On Wednesday September 29th SpaceShipOne successfully flew again in the pursuit of the X Prize competition worth $10 million. One more successful flight and they will have won it.
Here is the criteria for the winning the prize: the winning team must privately finance, build and launch a spacecraft that can carry three people 62 miles above the Earth’s surface, return safely to Earth, and then do it again within two weeks. Some 26 teams from seven countries are vying for the prize. The 62-mile threshold is generally accepted as the point where the Earth’s atmosphere ends and space begins.
The SpaceShipOne team is planning on completing the second flight requirement on Monday October 4th, although they have until October 13 at 0834 to make the attempt.
On Sept. 29 at 0712 the SpaceShipOne rocket ship attached to the White Knight, the carrier airplane, left the Mojave, California runway before thousands of spectators. The White Knight with its payload climbed to about an altitude of 48,000 feet where SpaceShipOne detached from the White Knight and its rockets fired, sending SpaceShipOne roaring straight up for about 2 minutes. Its bright streak toward space could be seen from the ground.
Before reaching apogee the pilot, Mike Melvill, experienced some nervous moments as the spacecraft began to spin unexpectedly as it sped through space at nearly three times the speed of sound. Melvill said later that he figures there were at least 20 turns, with some of them at a high rate producing a corkscrew like flight path. “I’m not sure what kicked it off,” he said. “It was probably something I did.”
Rutan, the designer of the craft, didn’t think it was pilot error. Instead he suggested it was the result of the “dihedral effect” in which air buffeting the spacecraft at an angle causes it to roll.
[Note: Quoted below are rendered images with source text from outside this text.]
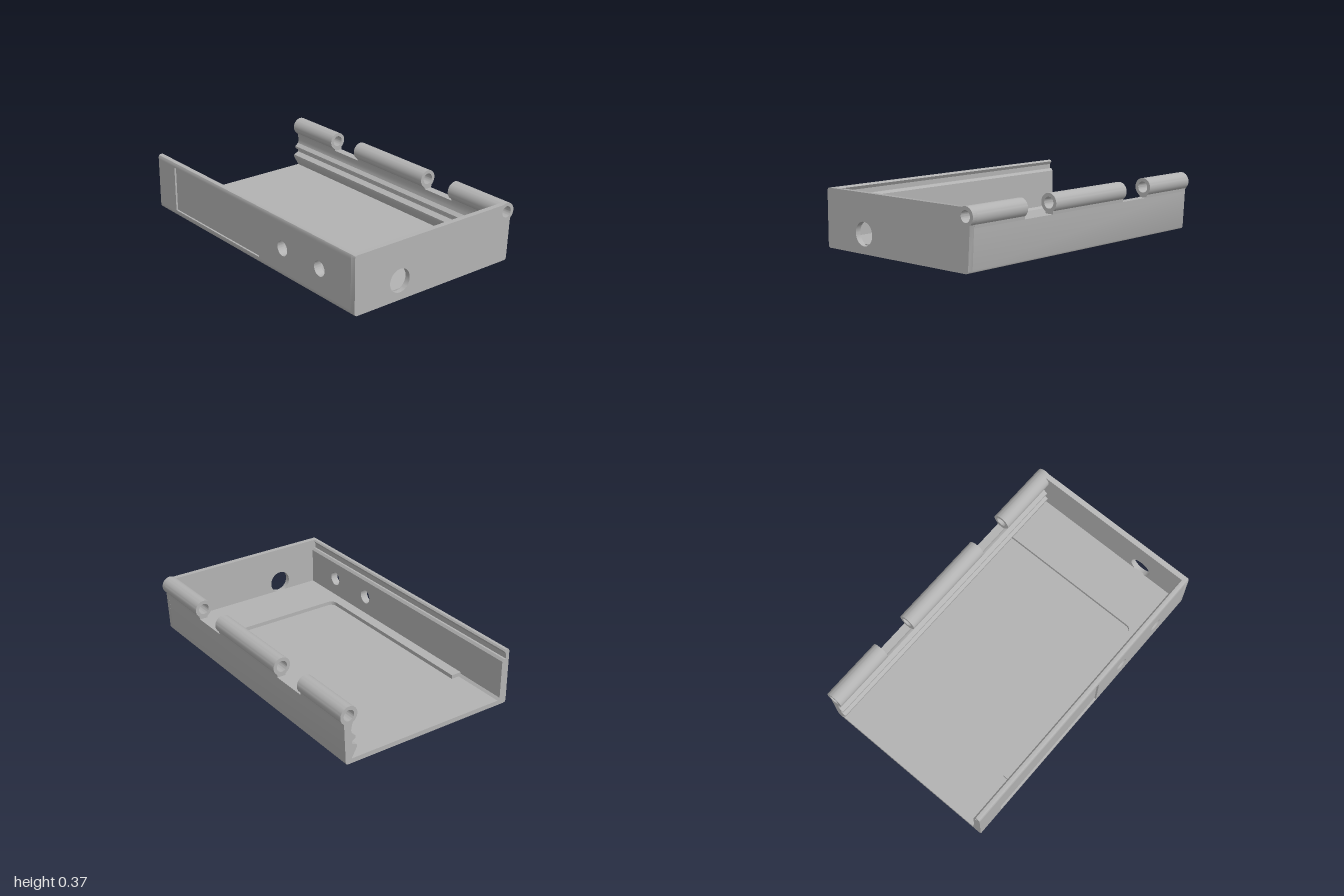
import * as THREE from 'three';
import { toCreasedNormals } from 'three/addons/utils/BufferGeometryUtils.js';

const HINGE = { z: -0.552, y: 0.315, r: 0.057, bore: 0.035 };
const INNER_X = 0.965; // inner face of the closed end

export function createModel() {
  const group = new THREE.Group();
  const plastic = new THREE.MeshStandardMaterial({ color: 0xb2b2b2 });
  plastic.name = 'grey plastic';

  const add = (name, geometry) => {
    const mesh = new THREE.Mesh(toCreasedNormals(geometry, 0.5), plastic);
    mesh.name = name;
    group.add(mesh);
  };
  const shapeOf = (pts) => new THREE.Shape(pts.map(([a, b]) => new THREE.Vector2(a, b)));
  const circle = (x, y, r) => new THREE.Path().absarc(x, y, r, 0, Math.PI * 2, true);
  const extrude = (shape, depth) =>
    new THREE.ExtrudeGeometry(shape, { depth, bevelEnabled: false, curveSegments: 24 });

  // Sweep a (z, y) profile along x; holes are [z, y, radius]
  const alongX = (name, pts, x0, x1, holes = []) => {
    const shape = shapeOf(pts.map(([z, y]) => [-z, y]));
    for (const [z, y, r] of holes) shape.holes.push(circle(-z, y, r));
    add(name, extrude(shape, x1 - x0).rotateY(Math.PI / 2).translate(x0, 0, 0));
  };

  // Rounded hinge outline, from the outer side over the top to the inner side
  const hingeArc = (from, to, steps = 32) => Array.from({ length: steps + 1 }, (_, i) => {
    const a = from + (to - from) * i / steps;
    return [HINGE.z + HINGE.r * Math.cos(a), HINGE.y + HINGE.r * Math.sin(a)];
  });
  const bore = [HINGE.z, HINGE.y, HINGE.bore];
  const frontBottom = [[0.61, 0.015], [0.6056, 0.0044], [0.595, 0]];
  const backBottom = [[-0.555, 0], [-0.5655, 0.0044], [-0.57, 0.015]];
  const frontTop = [[0.61, 0.35], [0.6056, 0.3606], [0.595, 0.365]];

  // Floor and leaning back wall with two inner ridges
  alongX('floorAndBackWall', [
    [0.61, 0.03], ...frontBottom, ...backBottom,
    [-0.583, 0.25], [-0.53, 0.25], [-0.536, 0.215], [-0.53, 0.19],
    [-0.505, 0.172], [-0.505, 0.158], [-0.53, 0.142], [-0.53, 0.127],
    [-0.495, 0.11], [-0.495, 0.095], [-0.53, 0.03],
    [0.545, 0.03], [0.56, 0.045], [0.57, 0.03],
  ], -1, INNER_X);

  // Hinge knuckles
  const knuckle = [[-0.53, 0.249], [-0.583, 0.249],
    ...hingeArc(Math.PI * 1.3, -Math.PI * 0.28), [-0.527, 0.262]];
  for (const [x0, x1] of [[-1, -0.58], [-0.34, 0.32], [0.56, INNER_X]]) {
    alongX('hingeKnuckle', knuckle, x0, x1, [bore]);
  }

  // Closed end wall with a cable hole and the hinge bore
  alongX('endWall', [
    ...frontBottom, ...backBottom, [-0.584, 0.265],
    ...hingeArc(Math.PI * 1.3, Math.PI * 0.34), ...frontTop.slice().reverse(),
  ], INNER_X, 1, [bore, [0.283, 0.12, 0.073]]);

  // Front wall in layers: the outer one is cut out to form the shallow panel recess
  const frontLayer = (name, top, z0, z1, recess) => {
    const shape = shapeOf([[-1, 0.03], [INNER_X, 0.03], [INNER_X, top], [-1, top]]);
    for (const x of [0.345, 0.69]) shape.holes.push(circle(x, 0.175, 0.047));
    if (recess) {
      shape.holes.push(shapeOf([[-0.81, 0.035], [-0.81, 0.33], [0.11, 0.33], [0.11, 0.035]]));
    }
    add(name, extrude(shape, z1 - z0).translate(0, 0, z0));
  };
  frontLayer('frontWallOuter', 0.335, 0.598, 0.61, true);
  frontLayer('frontWallCore', 0.335, 0.585, 0.598, false);
  frontLayer('frontWallInner', 0.29, 0.56, 0.585, false);

  // Rounded top rim and the sloped lid rest below it
  alongX('frontRim', [[0.61, 0.335], ...frontTop, [0.58, 0.365], [0.572, 0.355], [0.585, 0.335]],
    -1, INNER_X);
  alongX('lidRest', [[0.585, 0.29], [0.56, 0.29], [0.572, 0.305], [0.585, 0.305]], -1, INNER_X);

  // Raised L-shaped ledge on the floor
  const ledge = new THREE.Shape();
  ledge.moveTo(-0.645, -0.565);
  ledge.lineTo(0.97, -0.565);
  ledge.lineTo(0.97, 0.52);
  ledge.lineTo(0.62, 0.52);
  ledge.lineTo(0.62, -0.45);
  ledge.absarc(0.58, -0.45, 0.04, 0, -Math.PI / 2, true);
  ledge.lineTo(-0.645, -0.49);
  add('floorLedge', extrude(ledge, 0.03).rotateX(-Math.PI / 2).translate(0, 0.025, 0));

  return group;
}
The spin caused the worried flight controllers on the ground to advise Melvill to abort his ascent, but Melvill was close to the goal of at least 62 miles altitude and kept going a few more seconds before shutting down the engine eleven seconds earlier than planned.
He achieved 64 miles (337,500 feet). After landing at 0833 without further incident he said, “I did a victory roll at the top.” “You just cannot describe what a feeling this is. Maybe I’m crazy.”
The first test flight last June 21st also had control problems. In this instance, the craft unexpectedly rolled to the left and then to the right and developed trim problems as the craft experienced horizontal wind shear. That problem was fixed and a new engine was designed to provide 20% greater thrust.
Experiencing control problems with experimental craft is not new. The Wright brothers had their own problems with controlling the Flyer.
An interesting aspect of the flight is that employees of Burt Rutan’s company, Scaled Composites, contributed personal items to simulate the weight of two additional passengers to provide the 400 pounds required under the X Prize rules. All items were carefully weighed and sealed in boxes. The items included tools, toys, pictures of children, a prized watch and the ashes of Rutan’s deceased mother.
The X Prize is spurring private space flight. Just recently Sir Richard Branson, the founder of Virgin Airways, announced the formation of a new company, Virgin Galactic, for the purpose of offering space jaunts in 2007. He plans to license the technology from Mojave Aerospace Ventures, a company founded by Rutan and Paul Allen, the billionaire cofounder of Microsoft and investor in the SpaceShipOne venture.
Tickets will cost about $208,000 for a 2-hour flight. They expect to fly 3,000 new astronauts in the first 5 years. Only a few civilians have flown into space and they paid much larger sums of money to ride on ships operated by the Russian government.
The biggest hurtle to space tourism may be legal and regulatory rather than technical. The House passed a bill earlier this year creating a licensing system. A similar bill is languishing in the Senate. A bill may not pass this year.
Melvill is scheduled to speak at the EAA AirVenture in Oshkosh on December 17th at a program observing the anniversary of the Wright brothers’ first flight.